§ WHAT YOU NEED TO DO:
Repeat each entry word for word. Leave any images out of the copy.

§ DATASET EXTRACT:
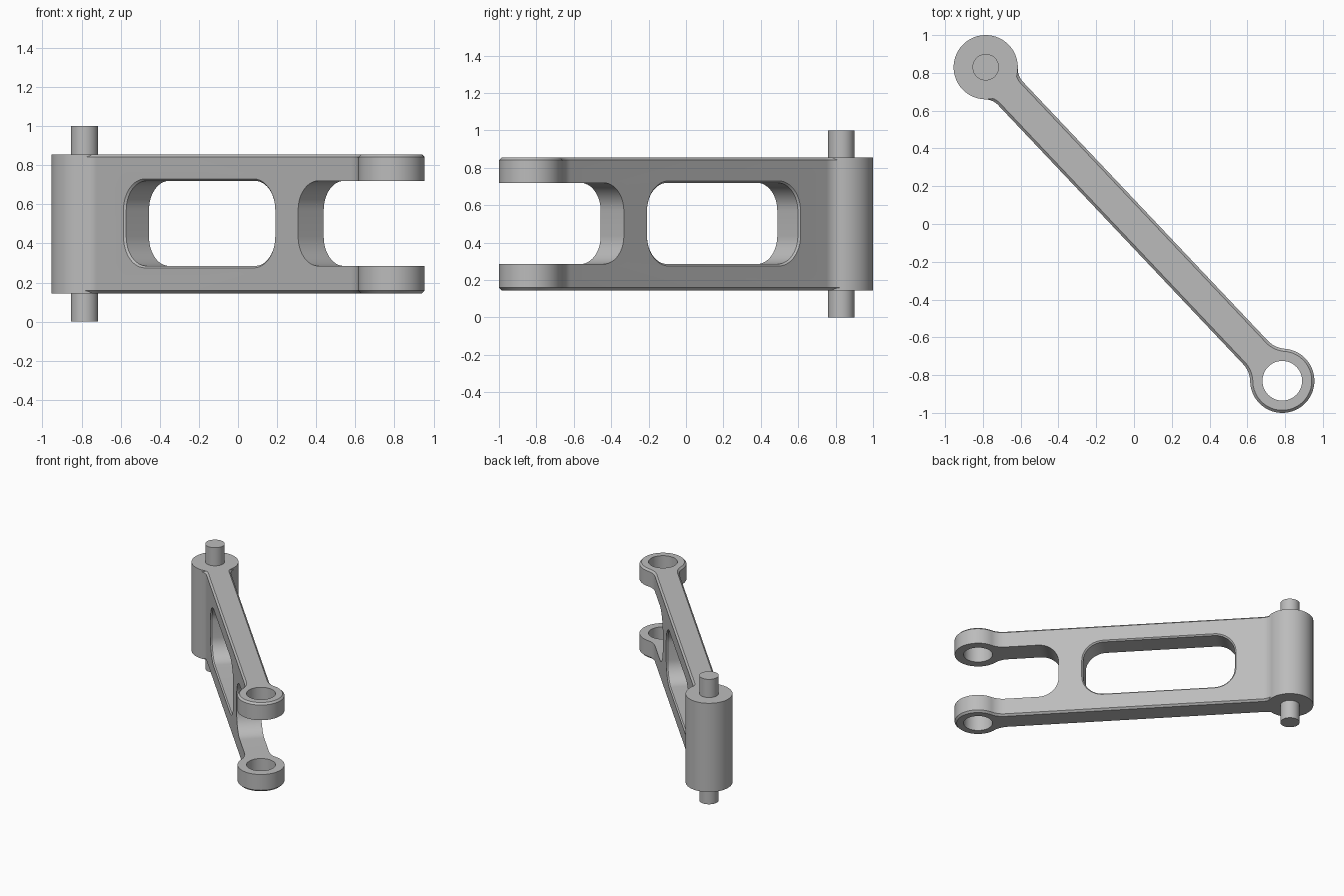
import bpy, bmesh
from math import pi, cos, sin, atan2, hypot, sqrt
from mathutils import Matrix

if "Cube" in bpy.data.objects:
    bpy.data.objects.remove(bpy.data.objects["Cube"], do_unlink=True)

PIN = (-0.785, 0.83)                 # pivot axis; the fork eye is opposite
LENGTH = 2 * hypot(*PIN)
FRAME = (Matrix.Translation((PIN[0], PIN[1], 0))
         @ Matrix.Rotation(atan2(-PIN[1], -PIN[0]), 4, 'Z'))
Z0, Z1 = 0.145, 0.855                # arm height range
GAP0, GAP1 = 0.285, 0.72             # window and fork height range
HALF, RADIUS, CHAMFER = 0.09, 0.17, 0.014

grey = bpy.data.materials.new("plain grey")
grey.use_nodes = True
grey.diffuse_color = (0.5, 0.5, 0.5, 1)
grey.node_tree.nodes["Principled BSDF"].inputs["Base Color"].default_value = (0.5, 0.5, 0.5, 1)


def arc(cx, cy, r, a0, a1, n):
    return [(cx + r * cos(a0 + (a1 - a0) * i / n),
             cy + r * sin(a0 + (a1 - a0) * i / n)) for i in range(n + 1)]


def loft(name, rings):
    """Closed solid skinned through rings of equal point count."""
    bm = bmesh.new()
    loops = [[bm.verts.new(p) for p in ring] for ring in rings]
    bm.faces.new(loops[0])
    bm.faces.new(loops[-1])
    n = len(loops[0])
    for a, b in zip(loops, loops[1:]):
        for i in range(n):
            j = (i + 1) % n
            bm.faces.new((a[i], a[j], b[j], b[i]))
    bmesh.ops.recalc_face_normals(bm, faces=bm.faces)
    mesh = bpy.data.meshes.new(name)
    bm.to_mesh(mesh)
    bm.free()
    mesh.materials.append(grey)
    obj = bpy.data.objects.new(name, mesh)
    bpy.context.collection.objects.link(obj)
    obj.matrix_world = FRAME
    return obj


def cylinder(name, u, r, z0, z1):
    circle = arc(u, 0, r, 0, 2 * pi, 64)[:-1]
    return loft(name, [[(x, y, z) for x, y in circle] for z in (z0, z1)])


def arm_outline(inset):
    """Plan outline: straight bar with fillets into the boss and round eye."""
    rb, re = 0.10, 0.14
    tb = sqrt((RADIUS + rb) ** 2 - (HALF + rb) ** 2)
    te = sqrt((RADIUS + re) ** 2 - (HALF + re) ** 2)
    half = [(0, 0.05)]
    half += arc(tb, HALF + rb, rb + inset, atan2(-HALF - rb, -tb), -pi / 2, 10)
    half += arc(LENGTH - te, HALF + re, re + inset, -pi / 2, atan2(-HALF - re, te), 12)
    half += arc(LENGTH, 0, RADIUS - inset, atan2(HALF + re, -te), 0, 32)[1:]
    return half + [(x, -y) for x, y in reversed(half[:-1])]


def slot(u0, u1, grow, r=0.15):
    """Rounded rectangle in the side plane of the arm."""
    r += grow
    a, b = u0 - grow + r, u1 + grow - r
    c, d = GAP0 - grow + r, GAP1 + grow - r
    corners = [(b, d), (a, d), (a, c), (b, c)]
    return [p for k, (x, z) in enumerate(corners)
            for p in arc(x, z, r, k * pi / 2, (k + 1) * pi / 2, 12)]


def slot_cutter(name, u0, u1, sections):
    return loft(name, [[(x, v, z) for x, z in slot(u0, u1, g)] for v, g in sections])


def combine(target, tool, operation):
    tool.hide_render = True
    mod = target.modifiers.new("join", 'BOOLEAN')
    mod.object, mod.operation, mod.solver = tool, operation, 'EXACT'
    bpy.context.view_layer.objects.active = target
    bpy.ops.object.modifier_apply(modifier=mod.name)
    bpy.data.objects.remove(tool, do_unlink=True)


# Chamfered arm
arm = loft("link_arm", [[(x, y, z) for x, y in arm_outline(i)] for z, i in
                        ((Z0, CHAMFER), (Z0 + CHAMFER, 0), (Z1 - CHAMFER, 0), (Z1, CHAMFER))])

# Window with eased edges, open fork, and the eye bore
combine(arm, slot_cutter("window_cutter", 0.395, 1.505,
                         ((-0.1, 0.02), (-0.08, 0), (0.08, 0), (0.1, 0.02))), 'DIFFERENCE')
combine(arm, slot_cutter("fork_cutter", 1.685, LENGTH + 0.6,
                         ((-0.3, 0), (0.3, 0))), 'DIFFERENCE')
combine(arm, cylinder("bore_cutter", LENGTH, 0.105, 0, 1), 'DIFFERENCE')

# Pivot boss joined to the arm, and the pin through it
combine(arm, cylinder("pivot_boss", 0, RADIUS, Z0, Z1), 'UNION')
pin = cylinder("pivot_pin", 0, 0.07, 0, 1)

bpy.ops.object.select_all(action='DESELECT')
for obj in (arm, pin):
    obj.select_set(True)
bpy.context.view_layer.objects.active = arm
bpy.ops.object.shade_smooth_by_angle(angle=pi / 6)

§ RESPONSE BOX:
import bpy, bmesh
from math import pi, cos, sin, atan2, hypot, sqrt
from mathutils import Matrix

if "Cube" in bpy.data.objects:
    bpy.data.objects.remove(bpy.data.objects["Cube"], do_unlink=True)

PIN = (-0.785, 0.83)                 # pivot axis; the fork eye is opposite
LENGTH = 2 * hypot(*PIN)
FRAME = (Matrix.Translation((PIN[0], PIN[1], 0))
         @ Matrix.Rotation(atan2(-PIN[1], -PIN[0]), 4, 'Z'))
Z0, Z1 = 0.145, 0.855                # arm height range
GAP0, GAP1 = 0.285, 0.72             # window and fork height range
HALF, RADIUS, CHAMFER = 0.09, 0.17, 0.014

grey = bpy.data.materials.new("plain grey")
grey.use_nodes = True
grey.diffuse_color = (0.5, 0.5, 0.5, 1)
grey.node_tree.nodes["Principled BSDF"].inputs["Base Color"].default_value = (0.5, 0.5, 0.5, 1)


def arc(cx, cy, r, a0, a1, n):
    return [(cx + r * cos(a0 + (a1 - a0) * i / n),
             cy + r * sin(a0 + (a1 - a0) * i / n)) for i in range(n + 1)]


def loft(name, rings):
    """Closed solid skinned through rings of equal point count."""
    bm = bmesh.new()
    loops = [[bm.verts.new(p) for p in ring] for ring in rings]
    bm.faces.new(loops[0])
    bm.faces.new(loops[-1])
    n = len(loops[0])
    for a, b in zip(loops, loops[1:]):
        for i in range(n):
            j = (i + 1) % n
            bm.faces.new((a[i], a[j], b[j], b[i]))
    bmesh.ops.recalc_face_normals(bm, faces=bm.faces)
    mesh = bpy.data.meshes.new(name)
    bm.to_mesh(mesh)
    bm.free()
    mesh.materials.append(grey)
    obj = bpy.data.objects.new(name, mesh)
    bpy.context.collection.objects.link(obj)
    obj.matrix_world = FRAME
    return obj


def cylinder(name, u, r, z0, z1):
    circle = arc(u, 0, r, 0, 2 * pi, 64)[:-1]
    return loft(name, [[(x, y, z) for x, y in circle] for z in (z0, z1)])


def arm_outline(inset):
    """Plan outline: straight bar with fillets into the boss and round eye."""
    rb, re = 0.10, 0.14
    tb = sqrt((RADIUS + rb) ** 2 - (HALF + rb) ** 2)
    te = sqrt((RADIUS + re) ** 2 - (HALF + re) ** 2)
    half = [(0, 0.05)]
    half += arc(tb, HALF + rb, rb + inset, atan2(-HALF - rb, -tb), -pi / 2, 10)
    half += arc(LENGTH - te, HALF + re, re + inset, -pi / 2, atan2(-HALF - re, te), 12)
    half += arc(LENGTH, 0, RADIUS - inset, atan2(HALF + re, -te), 0, 32)[1:]
    return half + [(x, -y) for x, y in reversed(half[:-1])]


def slot(u0, u1, grow, r=0.15):
    """Rounded rectangle in the side plane of the arm."""
    r += grow
    a, b = u0 - grow + r, u1 + grow - r
    c, d = GAP0 - grow + r, GAP1 + grow - r
    corners = [(b, d), (a, d), (a, c), (b, c)]
    return [p for k, (x, z) in enumerate(corners)
            for p in arc(x, z, r, k * pi / 2, (k + 1) * pi / 2, 12)]


def slot_cutter(name, u0, u1, sections):
    return loft(name, [[(x, v, z) for x, z in slot(u0, u1, g)] for v, g in sections])


def combine(target, tool, operation):
    tool.hide_render = True
    mod = target.modifiers.new("join", 'BOOLEAN')
    mod.object, mod.operation, mod.solver = tool, operation, 'EXACT'
    bpy.context.view_layer.objects.active = target
    bpy.ops.object.modifier_apply(modifier=mod.name)
    bpy.data.objects.remove(tool, do_unlink=True)


# Chamfered arm
arm = loft("link_arm", [[(x, y, z) for x, y in arm_outline(i)] for z, i in
                        ((Z0, CHAMFER), (Z0 + CHAMFER, 0), (Z1 - CHAMFER, 0), (Z1, CHAMFER))])

# Window with eased edges, open fork, and the eye bore
combine(arm, slot_cutter("window_cutter", 0.395, 1.505,
                         ((-0.1, 0.02), (-0.08, 0), (0.08, 0), (0.1, 0.02))), 'DIFFERENCE')
combine(arm, slot_cutter("fork_cutter", 1.685, LENGTH + 0.6,
                         ((-0.3, 0), (0.3, 0))), 'DIFFERENCE')
combine(arm, cylinder("bore_cutter", LENGTH, 0.105, 0, 1), 'DIFFERENCE')

# Pivot boss joined to the arm, and the pin through it
combine(arm, cylinder("pivot_boss", 0, RADIUS, Z0, Z1), 'UNION')
pin = cylinder("pivot_pin", 0, 0.07, 0, 1)

bpy.ops.object.select_all(action='DESELECT')
for obj in (arm, pin):
    obj.select_set(True)
bpy.context.view_layer.objects.active = arm
bpy.ops.object.shade_smooth_by_angle(angle=pi / 6)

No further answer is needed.